# [TASK PROMPT]
Please write out all of the entries exactly as they appear.

# [RECORDS SHOWN]

___

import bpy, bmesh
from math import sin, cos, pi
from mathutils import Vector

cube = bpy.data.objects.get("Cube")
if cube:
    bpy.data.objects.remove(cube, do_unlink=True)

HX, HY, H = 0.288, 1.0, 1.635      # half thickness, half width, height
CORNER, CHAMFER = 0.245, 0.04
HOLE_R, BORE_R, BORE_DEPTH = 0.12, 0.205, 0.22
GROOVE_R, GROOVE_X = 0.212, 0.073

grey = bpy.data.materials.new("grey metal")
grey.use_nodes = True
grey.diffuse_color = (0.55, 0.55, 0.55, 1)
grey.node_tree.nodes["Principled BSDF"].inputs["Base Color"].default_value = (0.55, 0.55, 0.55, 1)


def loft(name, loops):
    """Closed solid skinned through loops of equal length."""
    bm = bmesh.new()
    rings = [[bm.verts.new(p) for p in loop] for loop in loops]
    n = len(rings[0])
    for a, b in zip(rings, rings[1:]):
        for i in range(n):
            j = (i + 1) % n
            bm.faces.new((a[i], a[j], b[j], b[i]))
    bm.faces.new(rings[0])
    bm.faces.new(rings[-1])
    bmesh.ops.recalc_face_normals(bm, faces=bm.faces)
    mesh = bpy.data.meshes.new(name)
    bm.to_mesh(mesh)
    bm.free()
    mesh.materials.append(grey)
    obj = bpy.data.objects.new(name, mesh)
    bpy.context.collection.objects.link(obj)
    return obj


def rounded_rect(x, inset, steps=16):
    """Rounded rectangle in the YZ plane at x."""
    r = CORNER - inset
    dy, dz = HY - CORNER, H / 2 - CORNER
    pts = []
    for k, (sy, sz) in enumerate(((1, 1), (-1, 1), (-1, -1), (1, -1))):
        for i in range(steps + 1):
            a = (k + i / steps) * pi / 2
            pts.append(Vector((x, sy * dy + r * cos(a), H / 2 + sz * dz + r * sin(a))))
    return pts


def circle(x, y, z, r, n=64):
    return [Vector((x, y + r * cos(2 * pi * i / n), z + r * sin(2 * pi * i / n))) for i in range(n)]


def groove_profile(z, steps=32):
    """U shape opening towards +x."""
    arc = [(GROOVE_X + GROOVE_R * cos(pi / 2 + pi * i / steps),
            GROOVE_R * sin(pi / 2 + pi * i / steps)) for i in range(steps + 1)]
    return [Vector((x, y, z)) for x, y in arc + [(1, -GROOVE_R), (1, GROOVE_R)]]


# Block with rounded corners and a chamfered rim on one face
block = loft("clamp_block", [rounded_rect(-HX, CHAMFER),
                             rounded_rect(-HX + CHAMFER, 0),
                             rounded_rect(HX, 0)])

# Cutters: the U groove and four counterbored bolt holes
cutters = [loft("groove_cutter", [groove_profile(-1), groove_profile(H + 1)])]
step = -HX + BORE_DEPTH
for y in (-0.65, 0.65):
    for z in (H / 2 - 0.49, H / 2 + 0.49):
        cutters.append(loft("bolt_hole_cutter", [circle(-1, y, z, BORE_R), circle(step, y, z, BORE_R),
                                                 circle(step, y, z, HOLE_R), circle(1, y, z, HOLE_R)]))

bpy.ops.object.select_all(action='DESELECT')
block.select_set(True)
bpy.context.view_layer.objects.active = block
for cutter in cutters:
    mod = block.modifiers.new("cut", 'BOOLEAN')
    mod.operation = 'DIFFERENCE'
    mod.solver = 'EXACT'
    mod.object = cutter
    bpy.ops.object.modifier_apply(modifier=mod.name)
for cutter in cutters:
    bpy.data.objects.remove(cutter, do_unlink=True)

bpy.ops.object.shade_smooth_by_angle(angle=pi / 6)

___

# [TASK ANSWER]
import bpy, bmesh
from math import sin, cos, pi
from mathutils import Vector

cube = bpy.data.objects.get("Cube")
if cube:
    bpy.data.objects.remove(cube, do_unlink=True)

HX, HY, H = 0.288, 1.0, 1.635      # half thickness, half width, height
CORNER, CHAMFER = 0.245, 0.04
HOLE_R, BORE_R, BORE_DEPTH = 0.12, 0.205, 0.22
GROOVE_R, GROOVE_X = 0.212, 0.073

grey = bpy.data.materials.new("grey metal")
grey.use_nodes = True
grey.diffuse_color = (0.55, 0.55, 0.55, 1)
grey.node_tree.nodes["Principled BSDF"].inputs["Base Color"].default_value = (0.55, 0.55, 0.55, 1)


def loft(name, loops):
    """Closed solid skinned through loops of equal length."""
    bm = bmesh.new()
    rings = [[bm.verts.new(p) for p in loop] for loop in loops]
    n = len(rings[0])
    for a, b in zip(rings, rings[1:]):
        for i in range(n):
            j = (i + 1) % n
            bm.faces.new((a[i], a[j], b[j], b[i]))
    bm.faces.new(rings[0])
    bm.faces.new(rings[-1])
    bmesh.ops.recalc_face_normals(bm, faces=bm.faces)
    mesh = bpy.data.meshes.new(name)
    bm.to_mesh(mesh)
    bm.free()
    mesh.materials.append(grey)
    obj = bpy.data.objects.new(name, mesh)
    bpy.context.collection.objects.link(obj)
    return obj


def rounded_rect(x, inset, steps=16):
    """Rounded rectangle in the YZ plane at x."""
    r = CORNER - inset
    dy, dz = HY - CORNER, H / 2 - CORNER
    pts = []
    for k, (sy, sz) in enumerate(((1, 1), (-1, 1), (-1, -1), (1, -1))):
        for i in range(steps + 1):
            a = (k + i / steps) * pi / 2
            pts.append(Vector((x, sy * dy + r * cos(a), H / 2 + sz * dz + r * sin(a))))
    return pts


def circle(x, y, z, r, n=64):
    return [Vector((x, y + r * cos(2 * pi * i / n), z + r * sin(2 * pi * i / n))) for i in range(n)]


def groove_profile(z, steps=32):
    """U shape opening towards +x."""
    arc = [(GROOVE_X + GROOVE_R * cos(pi / 2 + pi * i / steps),
            GROOVE_R * sin(pi / 2 + pi * i / steps)) for i in range(steps + 1)]
    return [Vector((x, y, z)) for x, y in arc + [(1, -GROOVE_R), (1, GROOVE_R)]]


# Block with rounded corners and a chamfered rim on one face
block = loft("clamp_block", [rounded_rect(-HX, CHAMFER),
                             rounded_rect(-HX + CHAMFER, 0),
                             rounded_rect(HX, 0)])

# Cutters: the U groove and four counterbored bolt holes
cutters = [loft("groove_cutter", [groove_profile(-1), groove_profile(H + 1)])]
step = -HX + BORE_DEPTH
for y in (-0.65, 0.65):
    for z in (H / 2 - 0.49, H / 2 + 0.49):
        cutters.append(loft("bolt_hole_cutter", [circle(-1, y, z, BORE_R), circle(step, y, z, BORE_R),
                                                 circle(step, y, z, HOLE_R), circle(1, y, z, HOLE_R)]))

bpy.ops.object.select_all(action='DESELECT')
block.select_set(True)
bpy.context.view_layer.objects.active = block
for cutter in cutters:
    mod = block.modifiers.new("cut", 'BOOLEAN')
    mod.operation = 'DIFFERENCE'
    mod.solver = 'EXACT'
    mod.object = cutter
    bpy.ops.object.modifier_apply(modifier=mod.name)
for cutter in cutters:
    bpy.data.objects.remove(cutter, do_unlink=True)

bpy.ops.object.shade_smooth_by_angle(angle=pi / 6)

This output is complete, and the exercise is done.